Stand before a bookcase, close your eyes, pick a book, open it up, jab your finger down on the page, and use that sentence as your opening

“…together, country-western on the radio.”

Johnny Cash. Tammy Wynette. Dolly Parton. Loretta Lynn. Lynn Anderson. Hank Williams. Glen Campbell. Johnny Cash. Johnny Cash. Has Johnny Cash been mentioned? Johnny Cash.

These are the country-western singers you grew up with, the ones who were on the radio in the station wagon as you and your family drove. Which you had to do all the time –drive– since you lived five miles north of the nearest town.

These are the singers whose records you played on the record player. The first record you bought with your own money, when you were a little kid, was Johnny Cash at Folsom Prison.

You and your family once saw Johnny at an outdoor stadium in Toronto. It poured down rain, and your seats were out in the open. No shelter. “If you stay, I’ll play,” he said, and he went through guitar after guitar as each one got soaked on stage.

Dolly you loved, and you love even more now. She felt like a friend. Loretta you were a little scared of, but you admired her. Glen made you dream about wide-open spaces and horses and cowboy boots. Lynn had a song called “Fancy” that you listened to over and over and over and over and over and over, before you even understood what the song was about. Hank, Hank. . . something about him made you want to cry. Tammy made you think. But not too hard. She felt like the lesser of the country sisters.

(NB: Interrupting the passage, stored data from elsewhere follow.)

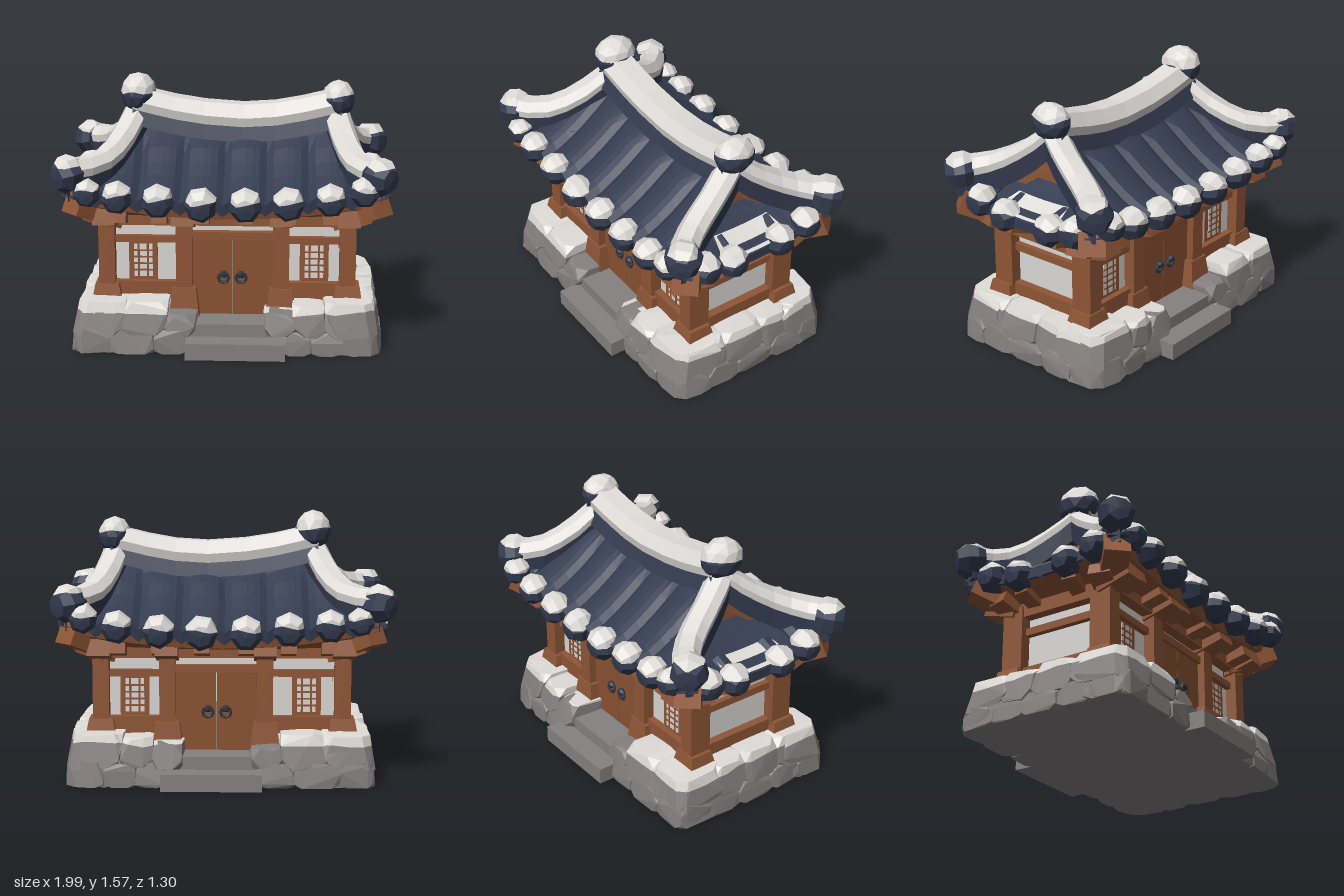
import * as THREE from 'three';
import { ConvexGeometry } from 'three/addons/geometries/ConvexGeometry.js';

const mat = (name, color) => new THREE.MeshStandardMaterial({ name, color, side: THREE.DoubleSide });
const wood = mat('wood', 0x8f5636), doorWood = mat('door wood', 0x8a5231), stone = mat('stone', 0x878181);
const snow = mat('snow', 0xe0ddd9), tile = mat('roof tile', 0x343c50), plaster = mat('plaster', 0xdad8d5);
const iron = mat('iron', 0x2f3645);

let seed = 7;
const rnd = () => ((seed = (seed * 16807) % 2147483647) / 2147483647) * 2 - 1;
const V = (x, y, z) => new THREE.Vector3(x, y, z);
const mix = THREE.MathUtils.lerp;

export function createModel() {
  const root = new THREE.Group();
  root.name = 'snowyHouse';

  const add = (name, geo, material) => {
    const g = geo.index ? geo.toNonIndexed() : geo;
    g.computeVertexNormals();
    const m = new THREE.Mesh(g, material);
    m.name = name;
    root.add(m);
    return m;
  };
  // box given by its limits
  const box = (name, material, x0, x1, y0, y1, z0, z1) =>
    add(name, new THREE.BoxGeometry(x1 - x0, y1 - y0, Math.abs(z1 - z0)).translate((x0 + x1) / 2, (y0 + y1) / 2, (z0 + z1) / 2), material);
  // tapered square post
  const post = (name, x, z, y0, y1, wBottom, wTop) =>
    add(name, new THREE.CylinderGeometry(wTop * Math.SQRT1_2, wBottom * Math.SQRT1_2, y1 - y0, 4)
      .rotateY(Math.PI / 4).translate(x, (y0 + y1) / 2, z), wood);
  // square beam between two points
  const beam = (name, a, b, w, h) => {
    const m = add(name, new THREE.BoxGeometry(w, h, a.distanceTo(b)), wood);
    m.position.copy(a).lerp(b, 0.5);
    m.lookAt(b);
  };
  // sheet from a rule (u, v) -> point
  const sheet = (name, material, nu, nv, f) => {
    const pos = [], idx = [];
    for (let j = 0; j <= nv; j++) for (let i = 0; i <= nu; i++) pos.push(...f(i / nu, j / nv).toArray());
    for (let j = 0; j < nv; j++) for (let i = 0; i < nu; i++) {
      const a = j * (nu + 1) + i, c = a + nu + 1;
      idx.push(a, c, a + 1, a + 1, c, c + 1);
    }
    const g = new THREE.BufferGeometry();
    g.setAttribute('position', new THREE.Float32BufferAttribute(pos, 3));
    g.setIndex(idx);
    add(name, g, material);
  };
  // cut a solid at a slightly wavy height: snow above, base material below
  const snowCapped = (name, geo, y, base) => {
    const p = (geo.index ? geo.toNonIndexed() : geo).attributes.position;
    const height = q => q.y - y - 0.012 * Math.sin(25 * (q.x + q.z));
    for (const [s, material, label] of [[1, snow, 'Snow'], [-1, base, '']]) {
      const out = [];
      for (let i = 0; i < p.count; i += 3) {
        const tri = [0, 1, 2].map(k => V().fromBufferAttribute(p, i + k)), poly = [];
        tri.forEach((a, k) => {
          const b = tri[(k + 1) % 3], da = s * height(a), db = s * height(b);
          if (da >= 0) poly.push(a);
          if (da * db < 0) poly.push(a.clone().lerp(b, da / (da - db)));
        });
        for (let k = 1; k + 1 < poly.length; k++)
          for (const q of [poly[0], poly[k], poly[k + 1]]) out.push(q.x, q.y, q.z);
      }
      if (!out.length) continue;
      const g = new THREE.BufferGeometry();
      g.setAttribute('position', new THREE.Float32BufferAttribute(out, 3));
      add(name + label, g, material);
    }
  };
  const ball = (name, x, y, z, rx, ry, rz, cut) =>
    snowCapped(name, new THREE.IcosahedronGeometry(1, 1).rotateY(rnd() * 3).rotateX(rnd() * 0.5)
      .scale(rx, ry, rz).translate(x, y, z), y + cut, tile);
  // blunt faceted tile end, facing outward along yaw
  const endProfile = [[0, -0.8], [0.75, -0.8], [1, -0.35], [0.98, 0.25], [0.62, 0.78], [0, 0.86]].map(p => new THREE.Vector2(...p));
  const tileEnd = (name, x, y, z, r, yaw, cut) =>
    snowCapped(name, new THREE.LatheGeometry(endProfile, 7).rotateY(rnd() * 3).rotateX(Math.PI / 2 + 0.12)
      .scale(r * 1.05, r * 1.1, r).rotateY(yaw).translate(x, y, z), y + cut, tile);
  // chamfered uneven block that leans inward with height, rounded off at the house corners
  const rock = (x0, x1, y0, y1, z0, z1, cut) => {
    const pts = [], c = 0.05, j = () => rnd() * 0.01;
    for (const sx of [0, 1]) for (const sy of [0, 1]) for (const sz of [0, 1]) for (let k = 0; k < 3; k++) {
      const q = [[x0, x1, sx], [y0, y1, sy], [z0, z1, sz]].map(([a, b, s], n) =>
        (s ? b - (n === k ? c : 0) : a + (n === k ? c : 0)) + j());
      const lean = 0.22 * Math.max(0, q[1] - 0.08);
      const over = Math.max(0, Math.abs(q[0]) + Math.abs(q[2]) - 1.4) / 2;
      pts.push(V(q[0] * (1 - lean) - Math.sign(q[0]) * over, Math.max(0, q[1]), q[2] * (1 - 1.6 * lean) - Math.sign(q[2]) * over));
    }
    snowCapped('foundationStone', new ConvexGeometry(pts), cut, stone);
  };
  // sweep an open cross-section [side, height] along a path
  const sweep = (name, material, path, section, n) => {
    const curve = new THREE.CatmullRomCurve3(path);
    sheet(name, material, section.length - 1, n, (u, v) => {
      const t = curve.getTangent(v), [s, h] = section[Math.round(u * (section.length - 1))];
      return curve.getPoint(v).add(V(-t.z, 0, t.x).normalize().multiplyScalar(s)).add(V(0, h, 0));
    });
  };

  // foundation
  box('foundationCore', stone, -0.8, 0.82, 0, 0.17, -0.45, 0.45);
  for (const [x0, x1] of [[-0.72, -0.2], [0.27, 0.75]]) box('platformSnow', snow, x0, x1, 0.17, 0.265, -0.39, 0.39);
  for (const s of [1, -1]) {
    const row = (list, y0, y1, zi, zo, cut) => list.forEach(([a, b, top = y1]) =>
      rock(a, b, y0, top, Math.min(s * zi, s * zo), Math.max(s * zi, s * zo), cut));
    row([[-0.885, -0.67], [-0.67, -0.41], [-0.41, -0.2], [0.34, 0.51], [0.51, 0.69], [0.69, 0.92]], -0.03, 0.14, 0.3, 0.56, 1);
    row([[-0.89, -0.605, 0.295], [-0.605, -0.345, 0.3], [-0.345, -0.17, 0.22], [0.24, 0.425, 0.245], [0.425, 0.61, 0.28], [0.61, 0.93, 0.3]],
      0.11, 0.3, 0.25, 0.56, 0.245);
    box('lowerStep', stone, -0.22, 0.36, 0, 0.1, s * 0.4, s * 0.65);
    box('upperStep', stone, -0.2, 0.28, 0.05, 0.175, s * 0.3, s * 0.52);
  }
  for (const [xi, xo] of [[0.62, 0.925], [-0.885, -0.6]]) {
    [[-0.55, -0.34], [-0.34, -0.125], [-0.125, 0.125], [0.125, 0.335], [0.335, 0.55]].forEach(([a, b]) => rock(xi, xo, -0.03, 0.14, a, b, 1));
    [[-0.56, -0.29], [-0.29, -0.065], [-0.065, 0.205], [0.205, 0.56]].forEach(([a, b]) => rock(xi, xo, 0.11, 0.3, a, b, 0.25));
  }

  // walls and timber frame
  box('walls', plaster, -0.67, 0.7, 0.17, 0.78, -0.3, 0.3);
  for (const s of [1, -1]) {
    for (const [x, y, foot] of [[-0.695, 0.27, 0.1], [-0.24, 0.18, 0.17], [0.33, 0.18, 0.17], [0.72, 0.27, 0.1]]) {
      box('column', wood, x - 0.048, x + 0.048, y, 0.76, s * 0.235, s * 0.37);
      post('columnFoot', x, s * 0.31, y, y + foot, 0.18, 0.14);
      beam('columnBracket', V(x, 0.75, s * 0.28), V(x, 0.81, s * 0.49), 0.13, 0.1);
    }
    box('eaveBeam', wood, -0.72, 0.75, 0.73, 0.83, s * 0.27, s * 0.37);
    for (const [x0, x1, xc] of [[-0.66, -0.27, -0.485], [0.35, 0.69, 0.525]]) {
      box('sillBeam', wood, x0, x1, 0.28, 0.38, s * 0.28, s * 0.345);
      box('upperRail', wood, x0, x1, 0.615, 0.655, s * 0.28, s * 0.335);
      // lattice window
      box('windowFrame', wood, xc - 0.085, xc + 0.085, 0.38, 0.62, s * 0.298, s * 0.307);
      box('windowPaper', plaster, xc - 0.055, xc + 0.055, 0.4, 0.6, s * 0.305, s * 0.311);
      for (const dx of [-0.027, 0.027]) box('latticeBar', wood, xc + dx - 0.006, xc + dx + 0.006, 0.4, 0.6, s * 0.31, s * 0.315);
      for (const y of [0.44, 0.48, 0.52, 0.56]) box('latticeBar', wood, xc - 0.055, xc + 0.055, y - 0.005, y + 0.005, s * 0.31, s * 0.315);
    }
    // double door
    box('doorFrame', wood, -0.2, 0.29, 0.64, 0.685, s * 0.28, s * 0.345);
    for (const [x0, x1, kx] of [[-0.2, 0.042, -0.01], [0.046, 0.29, 0.095]]) {
      box('doorLeaf', doorWood, x0, x1, 0.17, 0.65, s * 0.29, s * 0.325);
      add('doorBoss', new THREE.IcosahedronGeometry(0.026, 0).translate(kx, 0.425, s * 0.335), iron);
      add('doorRing', new THREE.TorusGeometry(0.03, 0.01, 5, 8).translate(kx, 0.405, s * 0.338), iron);
    }
  }
  for (const [x, s] of [[0.7, 1], [-0.67, -1]]) {
    const rail = (name, y0, y1, d) => box(name, wood, x - d, x + d, y0, y1, -0.3, 0.3);
    rail('sideSill', 0.27, 0.38, 0.05);
    rail('sideRail', 0.585, 0.63, 0.035);
    rail('sideBeam', 0.695, 0.83, 0.06);
    for (const z of [-0.17, 0.16]) beam('sideRafter', V(x, 0.76, z * 0.9), V(x + s * 0.17, 0.82, z), 0.09, 0.08);
    for (const z of [1, -1]) {
      beam('cornerRafter', V(x - s * 0.03, 0.77, z * 0.29), V(x + s * 0.2, 0.9, z * 0.5), 0.15, 0.14);
      beam('sideBracket', V(x, 0.76, z * 0.31), V(x + s * 0.15, 0.82, z * 0.35), 0.13, 0.11);
    }
  }

  // main roof, sagging in the middle, with rounded tile rolls running down to the eaves
  const edge = t => 0.08 * t + 0.25 * t ** 3;
  const roofPoint = (s, u, t) => {
    const lane = mix(-0.8625, 0.8525, u), w = (2 * u - 1) ** 2;
    const x = THREE.MathUtils.clamp(lane, -0.53 - edge(t), 0.63 + edge(t) * 0.82);
    const y = mix(0.9 + 0.36 * (1 - t) ** 1.3, 0.96 + 0.36 * (1 - t) ** 1.8, w);
    return V(x, y + 0.042 * Math.sqrt(Math.abs(Math.sin(Math.PI * (lane + 0.005) / 0.245))) * Math.min(1, 3 * t), s * 0.55 * t);
  };
  for (const s of [1, -1]) {
    sheet('roofSlope', tile, 42, 6, (u, t) => roofPoint(s, u, t));
    sheet('eaveEdge', tile, 42, 1, (u, v) => roofPoint(s, u, 1).add(V(0, -0.07 * v, -s * 0.01 * v)));
    const eaveY = u => 0.805 + 0.085 * (2 * u - 1) ** 2;
    sheet('eaveBoard', wood, 18, 1, (u, v) => V(mix(-0.84, 0.86, u), eaveY(u) + 0.07 * v, s * mix(0.5, 0.52, v)));
    sheet('soffit', wood, 18, 1, (u, v) => V(mix(mix(-0.84, 0.86, u), mix(-0.72, 0.75, u), v),
      mix(eaveY(u), 0.775, v), s * mix(0.5, 0.33, v)));
    [[-0.78, 0.965, 0.075], [-0.61, 0.94, 0.087], [-0.375, 0.92, 0.09], [-0.13, 0.9, 0.092], [0.125, 0.9, 0.092],
      [0.37, 0.91, 0.09], [0.61, 0.935, 0.087], [0.8, 0.985, 0.08]].forEach(([x, y, r]) => {
      tileEnd('eaveTileEnd', x, y, s * 0.55, r, s > 0 ? 0 : Math.PI, 0.02);
      if (Math.abs(x) < 0.7) beam('rafter', V(x, 0.77, s * 0.33), V(x, 0.81, s * 0.49), 0.09, 0.07);
    });
  }

  // side skirts, gables, side tile ends with their rolls
  for (const [x, gx, s, snowFrom] of [[0.9, 0.6, 1, 0.45], [-0.89, -0.5, -1, 0.58]]) {
    const skirt = (u, v) => {
      const k = 2 * u - 1;
      return V(mix(gx, x, v), mix(1.03, 0.89 + 0.08 * k * k, v ** 0.8), k * mix(0.34, 0.53, v));
    };
    sheet('sideRoof', tile, 10, 3, skirt);
    sheet('sideEaveEdge', tile, 10, 1, (u, v) => skirt(u, 1).add(V(0, -0.06 * v, 0)));
    for (const [v0, v1] of [[snowFrom, 0.77], [0.93, 1]])
      sheet('sideRoofSnow', snow, 6, 2, (u, v) => skirt(mix(0.28, 0.72, u), mix(v0, v1, v)).add(V(0, 0.012, 0)));
    sheet('sideSoffit', wood, 8, 1, (u, v) => V(mix(x - s * 0.02, x - s * 0.18, v),
      mix(0.83 + 0.08 * (2 * u - 1) ** 2, 0.77, v), (2 * u - 1) * mix(0.53, 0.32, v)));
    const gable = new THREE.Shape([[-0.33, 0.95], [0.33, 0.95], [0.14, 1.1], [0, 1.22], [-0.14, 1.1]].map(p => new THREE.Vector2(...p)));
    add('gableWall', new THREE.ExtrudeGeometry(gable, { depth: 0.02, bevelEnabled: false }).rotateY(Math.PI / 2).translate(gx - 0.01, 0, 0), wood);
    for (const z of [1, -1]) beam('gableBoard', V(gx + s * 0.03, 1.16, 0), V(gx + s * 0.06, 0.98, z * 0.26), 0.04, 0.05);
    [[-0.36, 0.92], [-0.17, 0.88], [0.16, 0.88], [0.35, 0.92]].forEach(([z, y]) => {
      tileEnd('sideTileEnd', x - s * 0.015, y, z, 0.088, s * Math.PI / 2, 0.03);
      add('sideTileRoll', new THREE.CylinderGeometry(0.06, 0.06, 0.16, 7).rotateZ(Math.PI / 2 - s * 0.35).translate(x - s * 0.1, y + 0.015, z), tile);
    });
  }

  // ridge and hips: snow crust over tile
  const ridge = [V(-0.56, 1.4, 0), V(-0.4, 1.36, 0), V(-0.2, 1.32, 0), V(0.1, 1.295, 0), V(0.35, 1.315, 0), V(0.55, 1.36, 0), V(0.68, 1.39, 0)];
  sweep('ridgeSnow', snow, ridge, [[-0.09, -0.04], [-0.105, 0.02], [-0.06, 0.095], [0.06, 0.095], [0.105, 0.02], [0.09, -0.04]], 8);
  sweep('ridgeTiles', tile, ridge, [[-0.12, -0.12], [-0.09, -0.03], [0.09, -0.03], [0.12, -0.12]], 8);
  for (const s of [1, -1]) for (const [dx, x0, k] of [[1, 0.64, 0.7], [-1, -0.53, 1]]) {
    const hip = [[0, 1.37, 0], [0.06, 1.25, 0.13], [0.125, 1.155, 0.28], [0.215, 1.1, 0.41], [0.36, 1.09, 0.52]]
      .map(([x, y, z]) => V(x0 + dx * x * k, y, s * z));
    sweep('hipSnow', snow, hip, [[-0.07, -0.04], [-0.078, 0.01], [-0.04, 0.06], [0.04, 0.06], [0.078, 0.01], [0.07, -0.04]], 6);
    sweep('hipTiles', tile, hip, [[-0.06, -0.16], [-0.075, -0.035], [0.075, -0.035], [0.06, -0.16], [-0.06, -0.16]], 6);
    tileEnd('cornerTileEnd', dx > 0 ? 0.89 : -0.895, 1.065, s * 0.51, 0.102, Math.atan2(dx, s), 0.06);
  }
  ball('ridgeEnd', -0.53, 1.45, 0, 0.108, 0.123, 0.133, 0.01);
  ball('ridgeEnd', 0.66, 1.42, 0, 0.1, 0.115, 0.125, 0.025);
  return root;
}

Johnny, though, he was everything. You mourned the day he died, and you love his daughter partly because she’s a good songwriter, and partly because she loved her dad so much.

Country-western on the radio. Baseball on the radio. The WIBX morning show on the radio.

There was a lot of radio in your life, back then, and none of it was the NPR that you listen to nonstop now.